## BRIEF
Begin at the top of the listing below. Write each line out exactly, ending with the line that holds "matrix=Matrix.Translation((0, T / 2, H / 2))".

## RECORDED DATA

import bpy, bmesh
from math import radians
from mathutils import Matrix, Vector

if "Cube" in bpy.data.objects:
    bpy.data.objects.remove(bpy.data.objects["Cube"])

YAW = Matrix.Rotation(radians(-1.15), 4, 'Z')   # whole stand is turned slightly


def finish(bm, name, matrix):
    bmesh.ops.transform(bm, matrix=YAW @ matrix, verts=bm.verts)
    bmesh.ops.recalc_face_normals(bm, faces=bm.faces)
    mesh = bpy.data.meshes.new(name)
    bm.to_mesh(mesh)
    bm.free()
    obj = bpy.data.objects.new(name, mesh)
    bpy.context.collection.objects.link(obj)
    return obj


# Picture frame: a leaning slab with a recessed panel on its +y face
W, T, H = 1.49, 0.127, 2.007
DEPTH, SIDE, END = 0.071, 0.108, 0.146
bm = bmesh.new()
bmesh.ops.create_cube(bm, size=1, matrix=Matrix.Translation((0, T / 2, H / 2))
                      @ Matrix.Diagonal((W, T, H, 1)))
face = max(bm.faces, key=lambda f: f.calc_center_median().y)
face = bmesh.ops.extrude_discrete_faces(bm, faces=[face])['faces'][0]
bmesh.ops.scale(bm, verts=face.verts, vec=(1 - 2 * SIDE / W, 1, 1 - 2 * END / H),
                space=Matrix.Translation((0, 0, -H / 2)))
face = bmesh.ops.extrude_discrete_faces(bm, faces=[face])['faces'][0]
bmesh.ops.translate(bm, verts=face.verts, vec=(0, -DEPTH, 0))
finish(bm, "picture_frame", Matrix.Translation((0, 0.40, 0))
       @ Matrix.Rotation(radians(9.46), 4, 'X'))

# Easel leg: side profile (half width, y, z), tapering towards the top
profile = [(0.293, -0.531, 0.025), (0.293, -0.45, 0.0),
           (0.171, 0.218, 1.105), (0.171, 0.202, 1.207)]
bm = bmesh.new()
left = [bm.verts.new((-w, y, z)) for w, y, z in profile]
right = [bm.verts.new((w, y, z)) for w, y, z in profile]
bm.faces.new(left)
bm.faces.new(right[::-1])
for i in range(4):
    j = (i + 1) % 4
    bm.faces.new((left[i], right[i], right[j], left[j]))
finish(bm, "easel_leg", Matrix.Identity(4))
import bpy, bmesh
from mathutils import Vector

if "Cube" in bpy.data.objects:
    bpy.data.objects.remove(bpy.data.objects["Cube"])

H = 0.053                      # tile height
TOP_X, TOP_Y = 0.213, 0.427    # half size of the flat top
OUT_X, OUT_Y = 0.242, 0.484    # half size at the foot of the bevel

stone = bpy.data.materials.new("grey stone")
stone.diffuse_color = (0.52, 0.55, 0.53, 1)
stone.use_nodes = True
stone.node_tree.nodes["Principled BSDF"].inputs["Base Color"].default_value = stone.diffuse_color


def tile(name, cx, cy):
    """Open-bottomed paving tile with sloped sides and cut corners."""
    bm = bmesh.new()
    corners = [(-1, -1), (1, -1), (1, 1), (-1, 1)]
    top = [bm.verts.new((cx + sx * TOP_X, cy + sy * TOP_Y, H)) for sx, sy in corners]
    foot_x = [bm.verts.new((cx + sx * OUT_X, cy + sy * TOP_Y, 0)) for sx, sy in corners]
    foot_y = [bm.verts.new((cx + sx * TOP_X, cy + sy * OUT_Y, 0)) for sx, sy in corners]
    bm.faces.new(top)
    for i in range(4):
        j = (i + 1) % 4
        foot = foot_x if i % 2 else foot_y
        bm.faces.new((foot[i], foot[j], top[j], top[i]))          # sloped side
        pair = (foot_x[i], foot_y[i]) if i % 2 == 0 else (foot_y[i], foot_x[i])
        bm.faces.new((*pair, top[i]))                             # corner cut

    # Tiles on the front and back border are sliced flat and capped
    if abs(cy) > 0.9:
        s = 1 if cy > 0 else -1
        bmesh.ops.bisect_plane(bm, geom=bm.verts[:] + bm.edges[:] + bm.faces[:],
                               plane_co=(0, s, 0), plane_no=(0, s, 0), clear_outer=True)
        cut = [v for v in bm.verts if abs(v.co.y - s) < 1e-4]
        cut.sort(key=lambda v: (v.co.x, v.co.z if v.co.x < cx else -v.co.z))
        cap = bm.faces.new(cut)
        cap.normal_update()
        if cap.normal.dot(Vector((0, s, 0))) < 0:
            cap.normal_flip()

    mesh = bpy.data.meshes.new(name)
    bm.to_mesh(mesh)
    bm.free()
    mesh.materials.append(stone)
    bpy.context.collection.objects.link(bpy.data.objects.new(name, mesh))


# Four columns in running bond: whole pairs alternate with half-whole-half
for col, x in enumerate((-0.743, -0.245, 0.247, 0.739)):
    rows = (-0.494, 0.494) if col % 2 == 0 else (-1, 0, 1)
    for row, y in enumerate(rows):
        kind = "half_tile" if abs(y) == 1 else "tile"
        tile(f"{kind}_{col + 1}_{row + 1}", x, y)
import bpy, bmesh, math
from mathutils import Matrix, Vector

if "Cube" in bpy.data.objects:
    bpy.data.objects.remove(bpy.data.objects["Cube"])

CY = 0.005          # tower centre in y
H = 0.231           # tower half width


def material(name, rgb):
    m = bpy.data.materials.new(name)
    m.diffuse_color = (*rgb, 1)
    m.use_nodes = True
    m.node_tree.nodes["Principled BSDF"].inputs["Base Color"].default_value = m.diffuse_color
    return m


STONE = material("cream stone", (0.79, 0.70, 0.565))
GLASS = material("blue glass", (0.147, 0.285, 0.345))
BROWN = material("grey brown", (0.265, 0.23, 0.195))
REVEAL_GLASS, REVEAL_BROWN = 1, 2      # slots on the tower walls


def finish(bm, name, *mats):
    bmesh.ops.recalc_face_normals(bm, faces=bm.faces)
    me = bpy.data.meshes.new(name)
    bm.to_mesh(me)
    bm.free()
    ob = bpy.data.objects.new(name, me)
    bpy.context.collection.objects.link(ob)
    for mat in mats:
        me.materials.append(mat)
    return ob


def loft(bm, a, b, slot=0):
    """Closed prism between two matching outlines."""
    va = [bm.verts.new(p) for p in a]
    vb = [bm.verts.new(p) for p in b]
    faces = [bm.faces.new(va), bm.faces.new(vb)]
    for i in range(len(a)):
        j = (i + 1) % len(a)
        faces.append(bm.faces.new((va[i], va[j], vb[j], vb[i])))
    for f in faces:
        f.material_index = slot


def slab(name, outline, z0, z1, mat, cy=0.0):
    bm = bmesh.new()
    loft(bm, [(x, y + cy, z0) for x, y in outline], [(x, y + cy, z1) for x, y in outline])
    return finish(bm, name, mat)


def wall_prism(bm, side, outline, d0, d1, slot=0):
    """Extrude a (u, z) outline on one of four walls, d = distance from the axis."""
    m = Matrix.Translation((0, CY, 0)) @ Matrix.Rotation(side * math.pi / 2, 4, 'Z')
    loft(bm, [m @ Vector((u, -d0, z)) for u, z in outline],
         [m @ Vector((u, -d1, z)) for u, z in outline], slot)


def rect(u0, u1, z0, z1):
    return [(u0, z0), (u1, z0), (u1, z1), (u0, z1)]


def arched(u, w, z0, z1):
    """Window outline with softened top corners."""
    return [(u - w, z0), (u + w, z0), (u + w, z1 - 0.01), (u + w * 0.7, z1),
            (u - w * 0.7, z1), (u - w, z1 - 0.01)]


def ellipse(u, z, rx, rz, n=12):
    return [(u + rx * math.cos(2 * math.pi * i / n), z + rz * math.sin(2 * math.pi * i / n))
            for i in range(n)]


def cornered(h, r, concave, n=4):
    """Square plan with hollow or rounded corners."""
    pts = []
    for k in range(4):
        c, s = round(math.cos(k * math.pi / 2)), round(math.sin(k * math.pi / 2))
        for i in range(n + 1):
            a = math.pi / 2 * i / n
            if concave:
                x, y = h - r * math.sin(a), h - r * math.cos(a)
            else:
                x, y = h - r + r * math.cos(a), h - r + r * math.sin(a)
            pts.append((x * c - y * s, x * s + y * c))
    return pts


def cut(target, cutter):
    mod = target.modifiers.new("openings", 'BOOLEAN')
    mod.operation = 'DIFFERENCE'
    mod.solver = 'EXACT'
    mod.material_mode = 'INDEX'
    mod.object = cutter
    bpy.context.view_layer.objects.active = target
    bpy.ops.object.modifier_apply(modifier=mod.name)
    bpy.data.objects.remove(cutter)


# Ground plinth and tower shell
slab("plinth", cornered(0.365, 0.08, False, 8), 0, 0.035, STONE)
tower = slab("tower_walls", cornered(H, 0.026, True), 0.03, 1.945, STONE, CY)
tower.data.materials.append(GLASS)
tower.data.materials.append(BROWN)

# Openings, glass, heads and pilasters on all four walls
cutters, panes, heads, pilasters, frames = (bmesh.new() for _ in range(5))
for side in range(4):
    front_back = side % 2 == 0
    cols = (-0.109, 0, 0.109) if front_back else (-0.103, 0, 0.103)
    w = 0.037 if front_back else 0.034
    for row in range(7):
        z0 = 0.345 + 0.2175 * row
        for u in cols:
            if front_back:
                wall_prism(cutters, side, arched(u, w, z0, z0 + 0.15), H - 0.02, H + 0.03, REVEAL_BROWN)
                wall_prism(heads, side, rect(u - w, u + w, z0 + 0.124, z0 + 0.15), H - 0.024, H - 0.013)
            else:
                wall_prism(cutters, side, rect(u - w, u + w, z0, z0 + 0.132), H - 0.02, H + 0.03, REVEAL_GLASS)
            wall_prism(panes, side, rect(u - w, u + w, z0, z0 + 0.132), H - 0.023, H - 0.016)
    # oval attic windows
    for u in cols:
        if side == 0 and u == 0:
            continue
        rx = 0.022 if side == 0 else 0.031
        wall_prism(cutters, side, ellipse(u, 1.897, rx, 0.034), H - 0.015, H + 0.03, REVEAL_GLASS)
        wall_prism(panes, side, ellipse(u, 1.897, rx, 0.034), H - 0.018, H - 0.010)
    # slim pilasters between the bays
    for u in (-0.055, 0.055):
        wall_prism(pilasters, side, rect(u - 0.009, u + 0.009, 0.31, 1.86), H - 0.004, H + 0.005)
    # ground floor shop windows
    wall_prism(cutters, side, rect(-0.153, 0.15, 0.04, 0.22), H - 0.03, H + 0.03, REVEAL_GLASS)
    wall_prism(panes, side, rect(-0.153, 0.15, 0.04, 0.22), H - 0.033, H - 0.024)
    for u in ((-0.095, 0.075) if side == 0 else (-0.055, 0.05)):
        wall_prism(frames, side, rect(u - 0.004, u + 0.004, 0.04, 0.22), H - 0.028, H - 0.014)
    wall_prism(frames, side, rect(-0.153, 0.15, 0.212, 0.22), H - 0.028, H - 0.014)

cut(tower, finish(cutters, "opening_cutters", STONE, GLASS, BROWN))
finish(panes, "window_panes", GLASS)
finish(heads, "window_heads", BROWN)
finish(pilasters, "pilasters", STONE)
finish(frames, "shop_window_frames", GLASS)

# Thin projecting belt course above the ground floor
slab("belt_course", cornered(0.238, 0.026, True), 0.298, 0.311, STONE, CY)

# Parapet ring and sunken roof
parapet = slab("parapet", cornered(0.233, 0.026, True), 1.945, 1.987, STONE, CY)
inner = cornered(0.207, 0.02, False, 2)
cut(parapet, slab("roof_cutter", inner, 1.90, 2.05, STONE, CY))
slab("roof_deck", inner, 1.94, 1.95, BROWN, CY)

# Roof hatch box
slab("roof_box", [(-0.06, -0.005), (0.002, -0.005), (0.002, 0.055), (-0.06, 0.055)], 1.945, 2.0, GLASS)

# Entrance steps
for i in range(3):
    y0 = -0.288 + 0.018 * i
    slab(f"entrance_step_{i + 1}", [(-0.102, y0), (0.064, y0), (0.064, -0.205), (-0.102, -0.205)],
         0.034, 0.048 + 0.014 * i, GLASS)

## OUTPUT OF THE EXERCISE
import bpy, bmesh
from math import radians
from mathutils import Matrix, Vector

if "Cube" in bpy.data.objects:
    bpy.data.objects.remove(bpy.data.objects["Cube"])

YAW = Matrix.Rotation(radians(-1.15), 4, 'Z')   # whole stand is turned slightly


def finish(bm, name, matrix):
    bmesh.ops.transform(bm, matrix=YAW @ matrix, verts=bm.verts)
    bmesh.ops.recalc_face_normals(bm, faces=bm.faces)
    mesh = bpy.data.meshes.new(name)
    bm.to_mesh(mesh)
    bm.free()
    obj = bpy.data.objects.new(name, mesh)
    bpy.context.collection.objects.link(obj)
    return obj


# Picture frame: a leaning slab with a recessed panel on its +y face
W, T, H = 1.49, 0.127, 2.007
DEPTH, SIDE, END = 0.071, 0.108, 0.146
bm = bmesh.new()
bmesh.ops.create_cube(bm, size=1, matrix=Matrix.Translation((0, T / 2, H / 2))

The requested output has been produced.